Charles Bamforth is a globe-trotting brewing scientist, and I could hardly ask him for a post the day he lands from southeast Asia. Those clamoring for some wisdom should look no further than the Preface of Grape vs. Grain, in my opinion, one of the more entertaining pieces of beverage writing I’ve encountered. I’ll post some bits of it here.
flew to Heathrow from India, via Frankfurt. The four hour holdover in the German airport had not remotely bothered me. I hate tight connections, and, besides, I was able to indulge in some sausages and weissbier while peaceably reading my newspaper, a faint buzz of conversation surrounding me.
Later the same day, I found myself for the first time in several years in central London. Strolling toward Hyde Park Corner in the dusk of early evening, it occurred to me that the traffic heading toward the West End was much heavier than I recalled from when I was a more regular visitor and living just a short train ride away. As I walked, there was suddenly the most stupendous whooping, and I turned to see two girls, probably late teens, hanging (in every sense of the word) out of the windows of a stretch limo and gyrating maniacally.
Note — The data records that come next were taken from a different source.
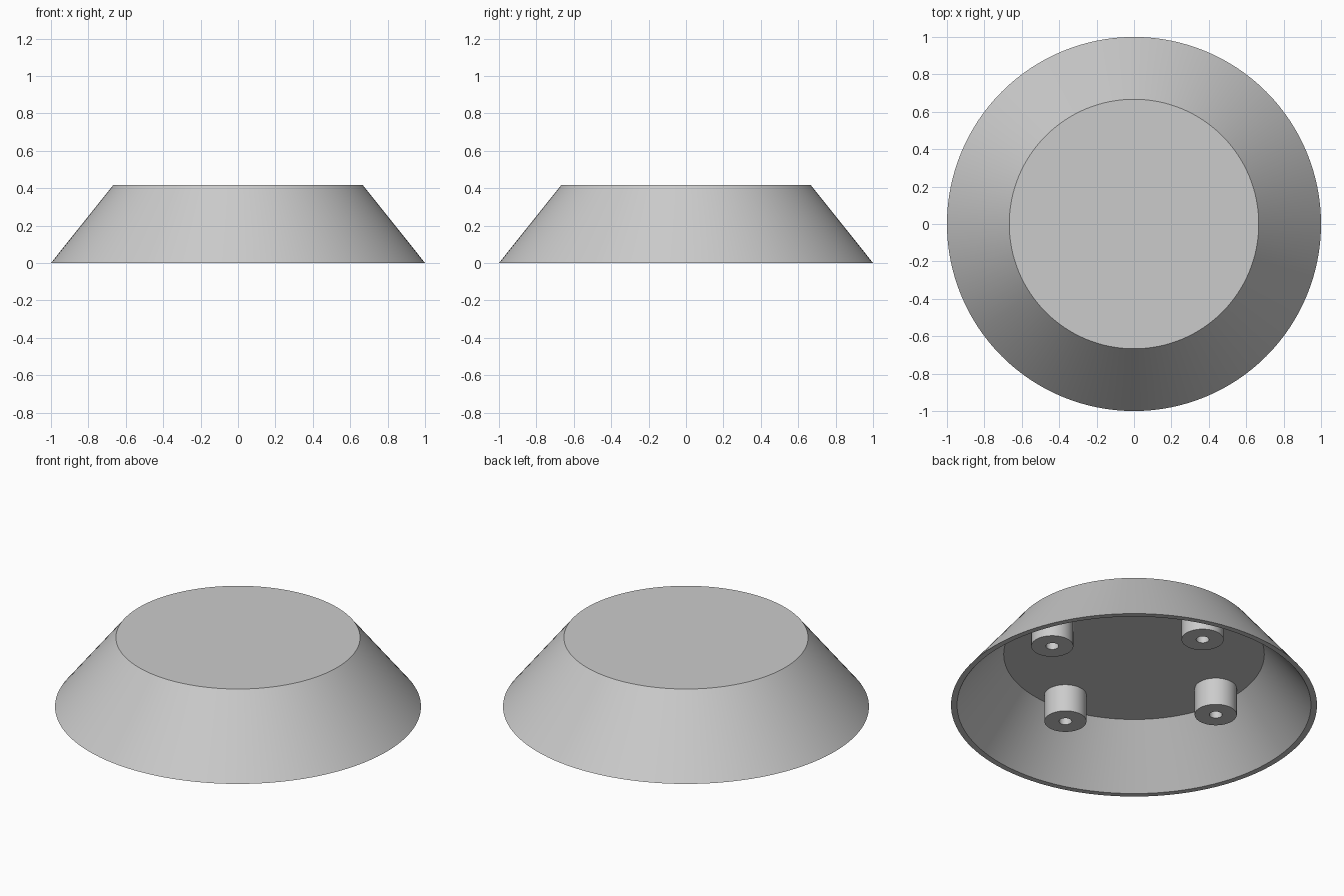
import bpy
import bmesh
from math import cos, sin, pi, radians

cube = bpy.data.objects.get("Cube")
if cube:
    bpy.data.objects.remove(cube, do_unlink=True)

grey = bpy.data.materials.new("light grey")
grey.use_nodes = True
colour = (0.6, 0.6, 0.6, 1)
grey.diffuse_color = colour
grey.node_tree.nodes["Principled BSDF"].inputs["Base Color"].default_value = colour


def lathe(name, profile, sides, location=(0, 0, 0)):
    """Spin an (r, z) profile that starts and ends on the axis into a closed solid."""
    bm = bmesh.new()
    verts = [bm.verts.new((r, 0, z)) for r, z in profile]
    edges = [bm.edges.new(pair) for pair in zip(verts, verts[1:])]
    bmesh.ops.spin(bm, geom=verts + edges, cent=(0, 0, 0), axis=(0, 0, 1),
                   angle=2 * pi, steps=sides)
    bmesh.ops.remove_doubles(bm, verts=bm.verts, dist=0.0001)
    bmesh.ops.recalc_face_normals(bm, faces=bm.faces)
    mesh = bpy.data.meshes.new(name)
    bm.to_mesh(mesh)
    bm.free()
    mesh.materials.append(grey)
    obj = bpy.data.objects.new(name, mesh)
    obj.location = location
    bpy.context.collection.objects.link(obj)
    bpy.ops.object.select_all(action="DESELECT")
    obj.select_set(True)
    bpy.context.view_layer.objects.active = obj
    bpy.ops.object.shade_smooth_by_angle(angle=radians(30))
    return obj


# Hollow tapered shell: thick top, thin sloping wall, open underneath
TOP, CEILING = 0.417, 0.32
lathe("tapered_shell",
      [(0, TOP), (0.667, TOP), (1, 0), (0.967, 0), (0.712, CEILING), (0, CEILING)], 128)

# Four screw bosses with blind holes hanging from the ceiling
BOSS_END = 0.155
boss_profile = [(0, CEILING + 0.02), (0.115, CEILING + 0.02), (0.115, BOSS_END),
                (0.035, BOSS_END), (0.035, CEILING - 0.005), (0, CEILING - 0.005)]
for i, side in enumerate(("left", "back", "right", "front")):
    a = i * pi / 2
    lathe(f"screw_boss_{side}", boss_profile, 48, (0.583 * cos(a), 0.583 * sin(a), 0))
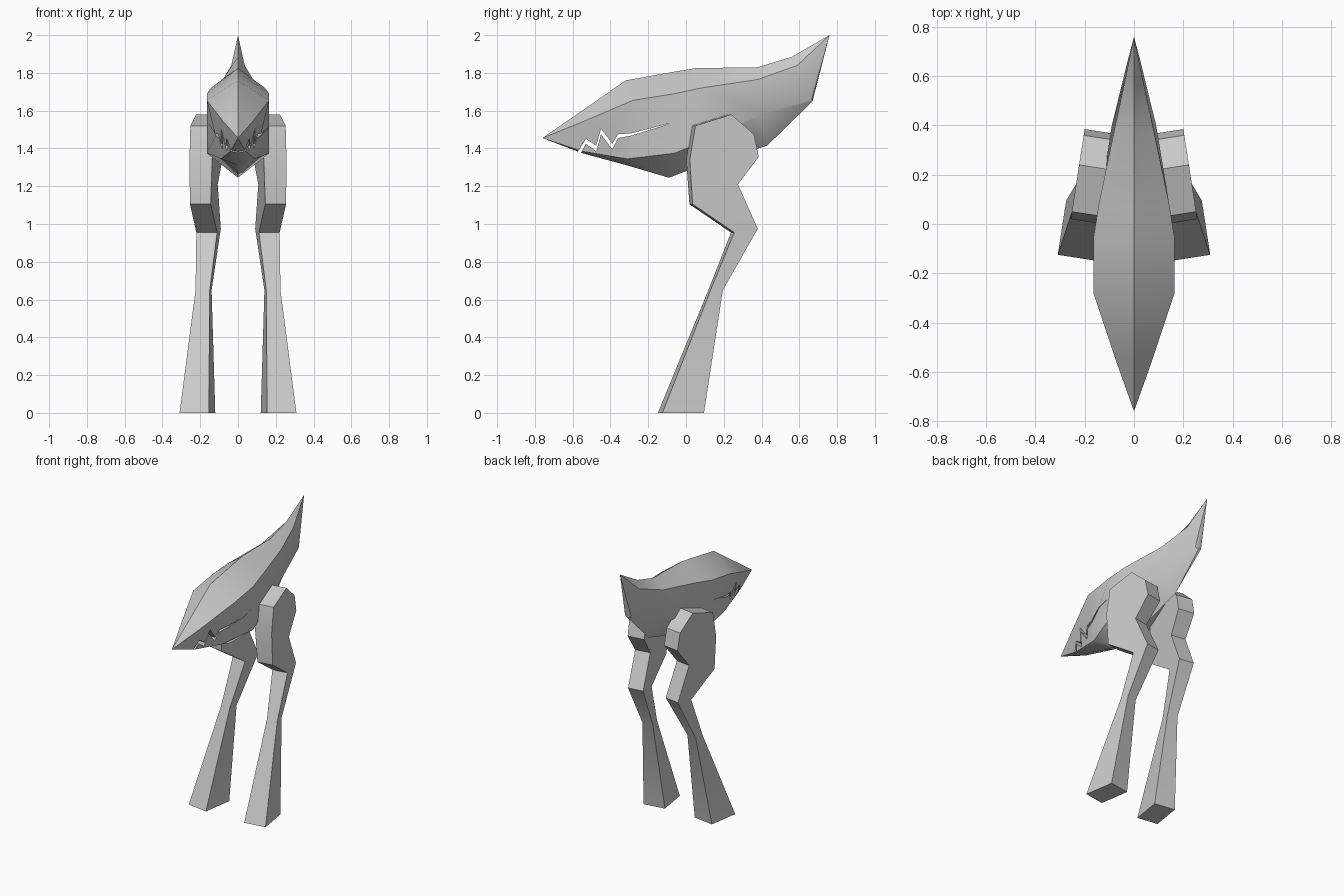
import bpy, bmesh, math

if "Cube" in bpy.data.objects:
    bpy.data.objects.remove(bpy.data.objects["Cube"])

grey = bpy.data.materials.new("plain grey")
grey.diffuse_color = (0.6, 0.6, 0.6, 1)
grey.use_nodes = True
grey.node_tree.nodes["Principled BSDF"].inputs["Base Color"].default_value = grey.diffuse_color


def make(name, verts, faces):
    bm = bmesh.new()
    vs = [bm.verts.new(v) for v in verts]
    for f in faces:
        bm.faces.new([vs[i] for i in f])
    bmesh.ops.recalc_face_normals(bm, faces=bm.faces)
    me = bpy.data.meshes.new(name)
    bm.to_mesh(me)
    bm.free()
    me.materials.append(grey)
    ob = bpy.data.objects.new(name, me)
    bpy.context.collection.objects.link(ob)
    return ob


def select(ob):
    bpy.ops.object.select_all(action='DESELECT')
    ob.select_set(True)
    bpy.context.view_layer.objects.active = ob


# Body: six-sided rings from beak to tail
# each ring: ridge (y, z), shoulder (x, y, z), lower side (x, y, z), keel (y, z)
rings = [
    ((-.55, 1.60), (.075, -.55, 1.54), (.04, -.55, 1.385), (-.55, 1.375)),
    ((-.32, 1.76), (.165, -.28, 1.655), (.09, -.31, 1.345), (-.31, 1.31)),
    ((-.07, 1.805), (.165, -.06, 1.69), (.165, -.06, 1.375), (-.09, 1.245)),
    ((.05, 1.825), (.143, .08, 1.72), (.145, .05, 1.42), (.04, 1.295)),
    ((.38, 1.83), (.08, .38, 1.765), (.09, .40, 1.58), (.43, 1.415)),
    ((.56, 1.885), (.035, .59, 1.84), (.025, .665, 1.66), (.67, 1.65)),
]
verts = [(0, -.76, 1.455)]
for top, mid, low, keel in rings:
    verts += [(0, *top), mid, low, (0, *keel),
              (-low[0], *low[1:]), (-mid[0], *mid[1:])]
verts.append((0, .76, 2.0))
tip, last = len(verts) - 1, 1 + 6 * (len(rings) - 1)
faces = []
for k in range(6):
    n = (k + 1) % 6
    faces.append((0, 1 + k, 1 + n))
    faces.append((tip, last + k, last + n))
    for r in range(len(rings) - 1):
        a = 1 + 6 * r
        faces.append((a + k, a + n, a + 6 + n, a + 6 + k))
body = make("body", verts, faces)

# Mouth: zigzag slit cut through the beak, closing towards the cheek
zigzag = [(-.575, 1.34, .04), (-.53, 1.425, .025), (-.475, 1.385, .03), (-.45, 1.475, .03),
          (-.39, 1.395, .03), (-.36, 1.455, .02), (-.29, 1.468, .012), (-.09, 1.53, .002)]
outline = [(y, z) for y, z, g in zigzag] + [(y, z + g) for y, z, g in reversed(zigzag)]
n = len(outline)
cv = [(s * .4, y, z) for s in (-1, 1) for y, z in outline]
h = len(zigzag)
cf = [(i, (i + 1) % n, (i + 1) % n + n, i + n) for i in range(n)]
for o in (0, n):
    cf += [(o + i, o + i + 1, o + n - 2 - i, o + n - 1 - i) for i in range(h - 1)]
cutter = make("mouth_cutter", cv, cf)
cutter.hide_render = True
mod = body.modifiers.new("mouth", 'BOOLEAN')
mod.operation, mod.solver, mod.object = 'DIFFERENCE', 'EXACT', cutter
select(body)
bpy.ops.object.modifier_apply(modifier="mouth")
bpy.data.objects.remove(cutter)
bpy.ops.object.shade_smooth_by_angle(angle=math.radians(38))

# Legs: side profile (y, z, outer x, inner x), slightly toed out
SKEW = .155
prof = [(.255, .955, .26, .15), (.035, 1.105, .26, .15), (.02, 1.34, .26, .14),
        (.05, 1.52, .26, .13), (.24, 1.58, .26, .13), (.36, 1.475, .26, .14),
        (.385, 1.355, .26, .14), (.275, 1.21, .26, .15), (.38, .975, .26, .15),
        (.195, .65, .245, .17), (.095, 0, .29, .135), (-.125, 0, .29, .135),
        (.13, .65, .245, .17)]
n = len(prof)
for name, side in (("right_leg", 1), ("left_leg", -1)):
    outer = [(side * (o - SKEW * y), y, z) for y, z, o, i in prof]
    inner = [(side * (i - SKEW * y), y - SKEW * (o - i), z) for y, z, o, i in prof]
    faces = [(i, (i + 1) % n, (i + 1) % n + n, i + n) for i in range(n)]
    for o in (0, n):
        faces += [tuple(o + i for i in range(9)),        # thigh
                  (o, o + 8, o + 9, o + 12),             # hock
                  (o + 12, o + 9, o + 10, o + 11)]       # shin
    leg = make(name, outer + inner, faces)
    select(leg)
    bpy.ops.object.shade_smooth_by_angle(angle=math.radians(30))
I thought little of it – surely an aberration – and continued my stroll, eventually pitching up at The Crown on Brewer Street, close to Piccadilly Circus. It was a hostelry I knew of old, and, in truth, little within had changed, with the exception of the display on the bar. There was row upon row of taps for dispensing kegged beer, but just a solitary handle for pumping traditional English ale from the cask. I had a pint of the latter, a worthy drop of Charles Wells Bombardier.
Half an hour later, I took a table at an Italian restaurant on Wardour Street and washed some crisp salad and succulent lamb’s liver down with successive glasses of the house white and house red, both charming Italian vintages. There wasn’t much on offer by way of beer.
Venturing back toward the Underground station, I decided to take in one more pub, this the St. James Tavern on GreatWindmill Street (being of that age, I needed the loo more than I needed another pint). The bouncer on the door looked at me curiously but said little. I soon realized why. I, an amply-bellied and balding fifty-something, must have looked like a solitary cashew amidst a heap of raisins. The place was heaving. Extremely young people were screaming to be heard above a blast of decibels that must surely have been making their ears bleed. There wasn’t a glass in sight; rather, everyone was hugging to their bosoms (no space for arm’s length here) bottles of premium lagers or RTDs (“ready to drinks”), also known as Malternatives or FABs (“flavored alcoholic beverages”). I craned my neck to look at the bar, but saw no immediate evidence of beer pumps. Feeling claustrophobic, I made for the restroom. Through the door of the cubicle, I saw that the toilet had collapsed in pieces. Almost in panic, I wrestled my way back to the bouncer. “I think I jut doubled the average age in here.” He smirked and looked away.
Back on the street, as I gasped my deepest for breath, another stretch limo crawled past amidst the jam of cars, incongruous rickshaws, and people spilling off the pavement. From the limo windows, young girls caterwauled.
As I sat, dumbfounded, on the tube train taking me back towards my hotel, it occurred to me how I had that day witnessed living proof of a thesis that forms the heart of this book. Early twenty-first century London is the embodiment of why alcohol, most especially beer, has achieved such a negative image in the minds of many.